There is a procedure to expel citizens from public buildings, which is this: The noncomplying citizen is asked to cease an unwanted behavior—such as speaking too loudly —and if they continue the unwanted behavior, they are ordered off-premises. If the malcontent resists leaving the premises, they can be charged with trespassing. The disruptive citizen isn’t forced into the back of a police cruiser for whichever minor infraction they first committed—such as speaking too loudly—their crime is trespassing.
Two personalities to familiarize yourself with at this point—before we begin to list recent arrests that have taken place on school grounds and at school board meetings in Monroe County, New York—are the personalities of Chad Hummel and Shannon Joy. Their names will appear and reappear among the various arrests collected here. These two suburban rebels make the case convincingly that when patriots’ backs are put against the wall, it won’t be ex-military in Monroe County who act as patriots’ first line of defense. It will be the neighborhood rebel, or perhaps a descriptor more appropriate to middle-age, the neighborhood curmudgeon. I use the term “curmudgeon” in as complimentary a fashion as it can be used.

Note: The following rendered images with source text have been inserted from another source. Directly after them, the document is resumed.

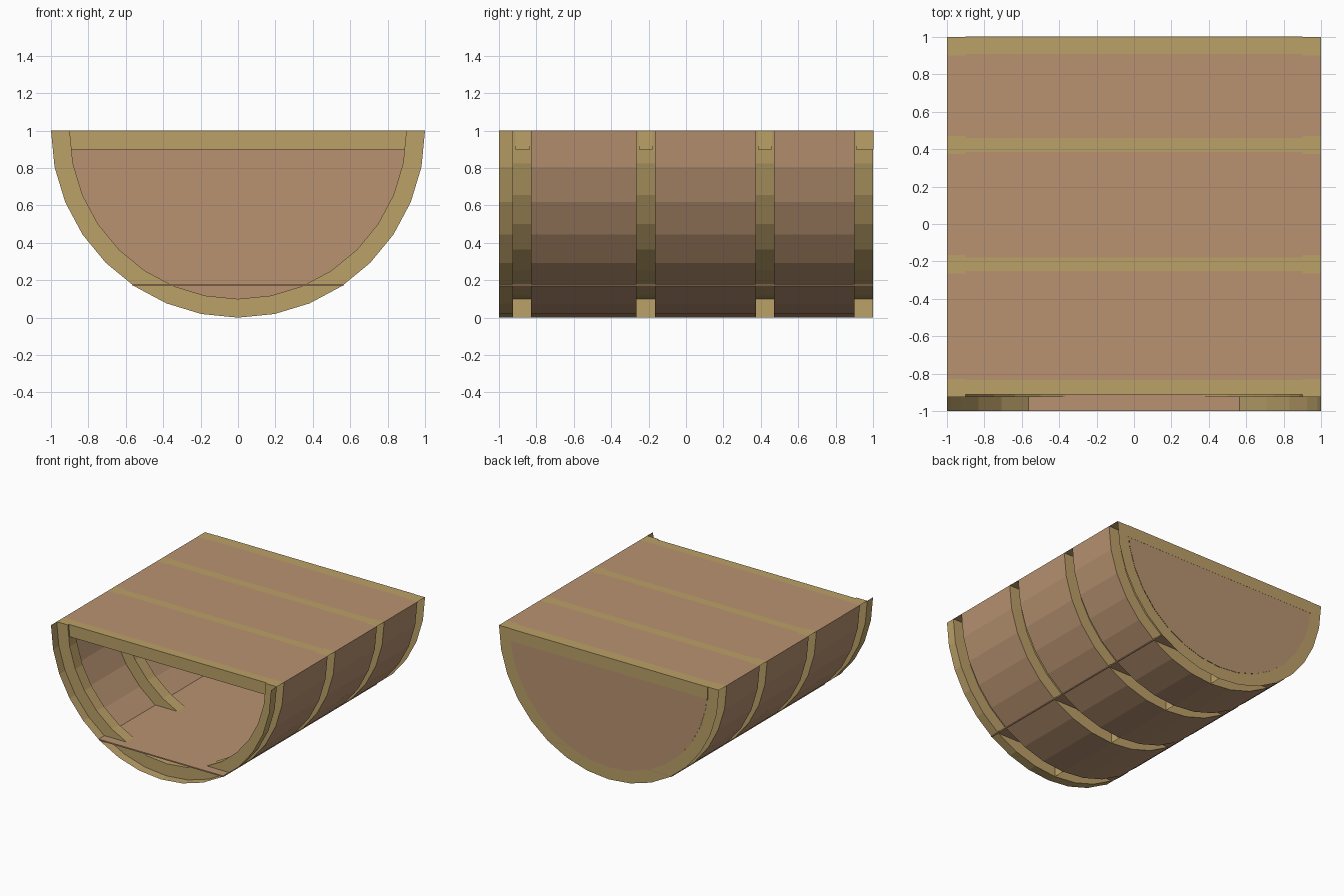
import bpy
import math

if "Cube" in bpy.data.objects:
    bpy.data.objects.remove(bpy.data.objects["Cube"])

SEG = 16
RIBS = [(-0.925, -0.83), (-0.265, -0.165), (0.375, 0.47), (0.90, 1.0)]
BEAMS = [(-0.912, -0.835), (-0.25, -0.178), (0.385, 0.46), (0.91, 1.0)]


def material(name, color):
    m = bpy.data.materials.new(name)
    m.diffuse_color = (*color, 1)
    m.use_nodes = True
    m.node_tree.nodes["Principled BSDF"].inputs["Base Color"].default_value = m.diffuse_color
    return m


tan = material("tan_timber", (0.50, 0.355, 0.14))
brown = material("brown_planks", (0.48, 0.29, 0.165))


def build(name, verts, faces, mat):
    me = bpy.data.meshes.new(name)
    me.from_pydata(verts, [], faces)
    me.materials.append(mat)
    ob = bpy.data.objects.new(name, me)
    bpy.context.collection.objects.link(ob)
    return ob


def arc(r, y):
    """Lower half circle around (0, 1), running from +x to -x."""
    return [(r * math.cos(math.pi * i / SEG), y, 1 - r * math.sin(math.pi * i / SEG))
            for i in range(SEG + 1)]


def loft(name, a, b, mat):
    """Strip of quads between two equal point rows."""
    n = len(a)
    return build(name, a + b, [(i, i + 1, n + i + 1, n + i) for i in range(n - 1)], mat)


def box(name, x, y, z, mat):
    v = [(i, j, k) for i in x for j in y for k in z]
    f = [(0, 1, 3, 2), (4, 6, 7, 5), (0, 4, 5, 1), (2, 3, 7, 6), (0, 2, 6, 4), (1, 5, 7, 3)]
    return build(name, v, f, mat)


def top_plate(name, x, y, mat):
    return build(name, [(x[0], y[0], 1), (x[1], y[0], 1), (x[1], y[1], 1), (x[0], y[1], 1)],
                 [(0, 1, 2, 3)], mat)


# Ribs: channels open on the outside, capped on top, with a web at the middle
for a, b in RIBS:
    loft("rib_inner_face", arc(0.9, a), arc(0.9, b), tan)
    loft("rib_front_side", arc(0.9, a), arc(1, a), tan)
    loft("rib_back_side", arc(1, b), arc(0.9, b), tan)
    build("rib_web", [(0, a, 0), (0, b, 0), (0, b, 0.1), (0, a, 0.1)], [(0, 1, 2, 3)], tan)
    for s in (-1, 1):
        top_plate("rib_cap", sorted((s * 0.9, s)), (a, b), tan)

# Cross beams under the roof
for y in BEAMS:
    box("cross_beam", (-0.9, 0.9), y, (0.9, 1.0), tan)

# Front lip in front of the first rib
loft("front_lip", arc(1, -0.925), arc(1, -1), tan)

# Hull planking and roof between ribs
for (_, a), (b, _) in zip(RIBS, RIBS[1:]):
    loft("hull_planking", arc(1, b), arc(1, a), brown)
    for s in (-1, 1):
        top_plate("roof_edge", sorted((s * 0.9, s)), (a, b), brown)
for (_, a), (b, _) in zip(BEAMS, BEAMS[1:]):
    top_plate("roof", (-0.9, 0.9), (a, b), brown)

# Back wall inside the last rib
build("back_wall", arc(0.9, 1.002), [tuple(range(SEG + 1))], brown)
box("back_wall_top_rail", (-0.9, 0.9), (0.99, 1.003), (0.9, 1.0), tan)

# Floor board
box("floor", (-0.565, 0.565), (-1, 1), (0.17, 0.18), brown)
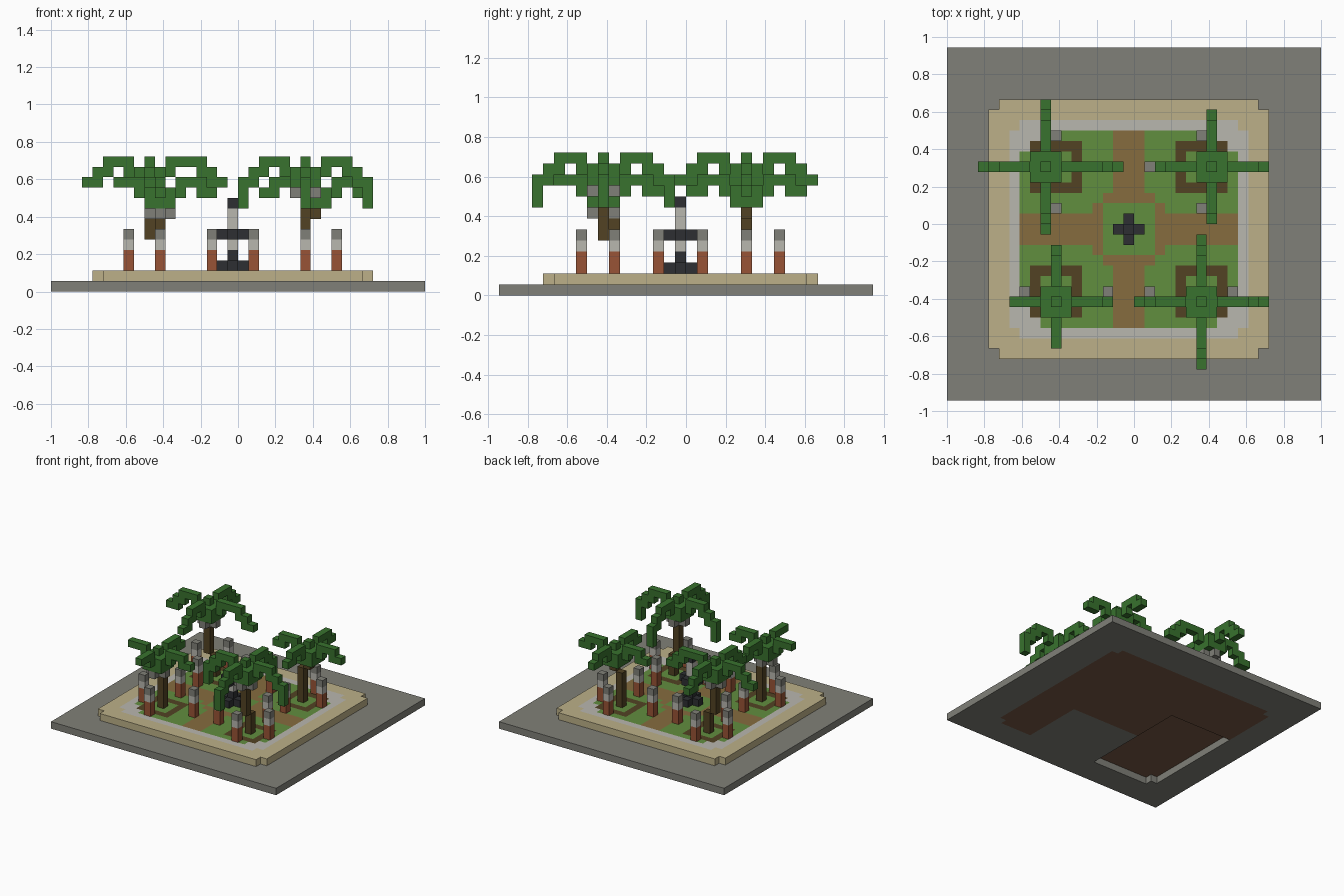
import bpy, bmesh
from mathutils import Matrix, Vector

V = 1 / 18  # edge of one block

if "Cube" in bpy.data.objects:
    bpy.data.objects.remove(bpy.data.objects["Cube"], do_unlink=True)


def linear(c):
    c /= 255
    return c / 12.92 if c <= 0.04045 else ((c + 0.055) / 1.055) ** 2.4


def material(name, *rgb):
    mat = bpy.data.materials.new(name)
    mat.use_nodes = True
    color = [linear(c) for c in rgb] + [1]
    mat.diffuse_color = color
    mat.node_tree.nodes["Principled BSDF"].inputs["Base Color"].default_value = color
    return mat


STONE = material("grey stone", 128, 128, 120)
SAND = material("sand", 188, 176, 136)
PALE = material("pale stone", 185, 183, 175)
GRASS = material("grass green", 97, 142, 63)
PATH = material("path brown", 134, 108, 62)
SOIL = material("dark bark", 82, 66, 35)
LEAF = material("leaf green", 56, 114, 46)
BRICK = material("brick red", 152, 84, 54)
BLACK = material("black iron", 45, 47, 50)
EARTH = material("earth brown", 120, 88, 68)


def finish(name, bm, mats):
    mesh = bpy.data.meshes.new(name)
    bm.to_mesh(mesh)
    bm.free()
    for mat in mats:
        mesh.materials.append(mat)
    obj = bpy.data.objects.new(name, mesh)
    bpy.context.collection.objects.link(obj)
    return obj


def place(i, j, k):
    return Vector((i * V - 1, j * V - 17 * V, k * V))


def blocks(name, mats, boxes):
    """Boxes are (first cell, last cell, material number), cells inclusive."""
    bm = bmesh.new()
    for a, b, m in boxes:
        low = place(*map(min, a, b))
        high = place(*(max(p, q) + 1 for p, q in zip(a, b)))
        mat = Matrix.Translation((low + high) / 2) @ Matrix.Diagonal((*(high - low), 1))
        made = bmesh.ops.create_cube(bm, size=1, matrix=mat)
        for f in {f for v in made["verts"] for f in v.link_faces}:
            f.material_index = m
    return finish(name, bm, mats)


def layer(name, mats, i0, j0, ni, nj, top, rule, under=0):
    """One block thick sheet of cells; the rule gives a material or None."""
    bm = bmesh.new()
    centre = place(i0 + ni / 2, j0 + nj / 2, top)
    mat = Matrix.Translation(centre) @ Matrix.Diagonal((ni * V, nj * V, 1, 1))
    bmesh.ops.create_grid(bm, x_segments=ni, y_segments=nj, size=0.5, matrix=mat)
    gone = []
    for f in bm.faces:
        p = f.calc_center_median()
        m = rule(int((p.x + 1) / V), int(p.y / V + 17))
        if m is None:
            gone.append(f)
        else:
            f.material_index = mats.index(m)
    bmesh.ops.delete(bm, geom=gone, context="FACES")
    obj = finish(name, bm, mats)
    solid = obj.modifiers.new("thickness", "SOLIDIFY")
    solid.thickness = V
    solid.offset = -1
    solid.material_offset = under
    return obj


# Stone slab, with earth and a shallow recess beneath the platform
def slab_rule(i, j):
    a, b = abs(i - 17), abs(j - 16)
    if a > 13 or b > 12 or a + b == 25:
        return STONE
    if i < 14 and j < 20:
        return None
    if 14 <= i < 25 and j < 13:
        return STONE
    return EARTH


layer("stone_slab", [STONE, EARTH], 0, 0, 36, 34, 1, slab_rule)


# Raised garden with sand rim, stone kerb, lawn, crossing paths and tree beds
def garden_rule(i, j):
    a, b = abs(i - 17), abs(j - 16)
    if a == 13 and b == 12:
        return None
    if a > 11 or b > 10 or a + b == 21:
        return SAND
    if a > 10 or b > 9 or a + b > 17:
        return PALE
    if max(a, b) <= 2:
        return GRASS
    if a <= 1 or b <= 1 or (max(a, b) == 3 and a + b < 6):
        return PATH
    if max(abs(a - 7), abs(b - 6)) == 2:
        return SOIL
    return GRASS


layer("garden_platform", [SAND, PALE, GRASS, PATH, SOIL, EARTH],
      4, 4, 27, 25, 2, garden_rule, under=5)

# Posts: four around each tree
for sx in (-1, 1):
    for sy in (-1, 1):
        for a, b in ((7, 9), (10, 6), (2, 6), (7, 2)):
            i, j = 17 + sx * a, 16 + sy * b
            blocks("post", [BRICK, PALE, STONE], [
                ((i, j, 2), (i, j, 3), 0),
                ((i, j, 4), (i, j, 4), 1),
                ((i, j, 5), (i, j, 5), 2)])

# Central lamp
lamp = [((17, 16, 2), (17, 16, 3), 0), ((17, 16, 4), (17, 16, 4), 1),
        ((17, 16, 6), (17, 16, 7), 1), ((17, 16, 8), (17, 16, 8), 0)]
for k in (2, 5):
    lamp += [((16, 16, k), (18, 16, k), 0), ((17, 15, k), (17, 17, k), 0)]
blocks("lamp_post", [BLACK, PALE], lamp)


# Palms: a bent trunk, nuts under the crown, and four stepped fronds
def palm(name, base, crown, bend, h, reach, flat, nuts, droop=False):
    (bi, bj), (ci, cj) = base, crown
    blocks(name + "_trunk", [SOIL], [
        ((bi, bj, 2), (bi, bj, bend - 1), 0),
        ((ci, cj, bend), (ci, cj, h - 3), 0)])
    sides = ((-1, 0), (1, 0), (0, -1), (0, 1))
    if nuts:
        blocks(name + "_nuts", [STONE], [
            ((ci + x, cj + y, h - 3), (ci + x, cj + y, h - 3), 0) for x, y in sides])
    fronds = [((ci - 1, cj - 1, h - 2), (ci + 1, cj + 1, h - 1), 0),
              ((ci, cj, h), (ci, cj, h), 0)]
    for (x, y), length in zip(sides, reach):
        level = min(length, flat + (length == 7))
        steps = [(2, 2, h - 1, h - 1), (2, level, h, h)]
        for s in range(1, length - level + 1):
            steps.append((level + s - 1, level + s, h - s, h - s))
        if droop:
            steps.append((length, length, h - 4, h - 3))
        for d0, d1, k0, k1 in steps:
            fronds.append(((ci + x * d0, cj + y * d0, k0),
                           (ci + x * d1, cj + y * d1, k1), 0))
    blocks(name + "_fronds", [LEAF], fronds)


palm("back_right_palm", (10, 22), (9, 22), 5, 12, (6, 7, 6, 6), 4, True)
palm("back_left_palm", (24, 22), (25, 22), 7, 10, (5, 5, 5, 5), 4, False)
palm("front_right_palm", (10, 10), (10, 9), 7, 10, (4, 5, 4, 5), 4, True)
palm("front_left_palm", (24, 10), (24, 9), 5, 12, (6, 6, 6, 6), 4, True, droop=True)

We can begin the schoolyard arrests with Chad Hummel. Hummel, being a lawyer, knew what he was walking into when he chose to attend one of his son’s high-school baseball games without a mask.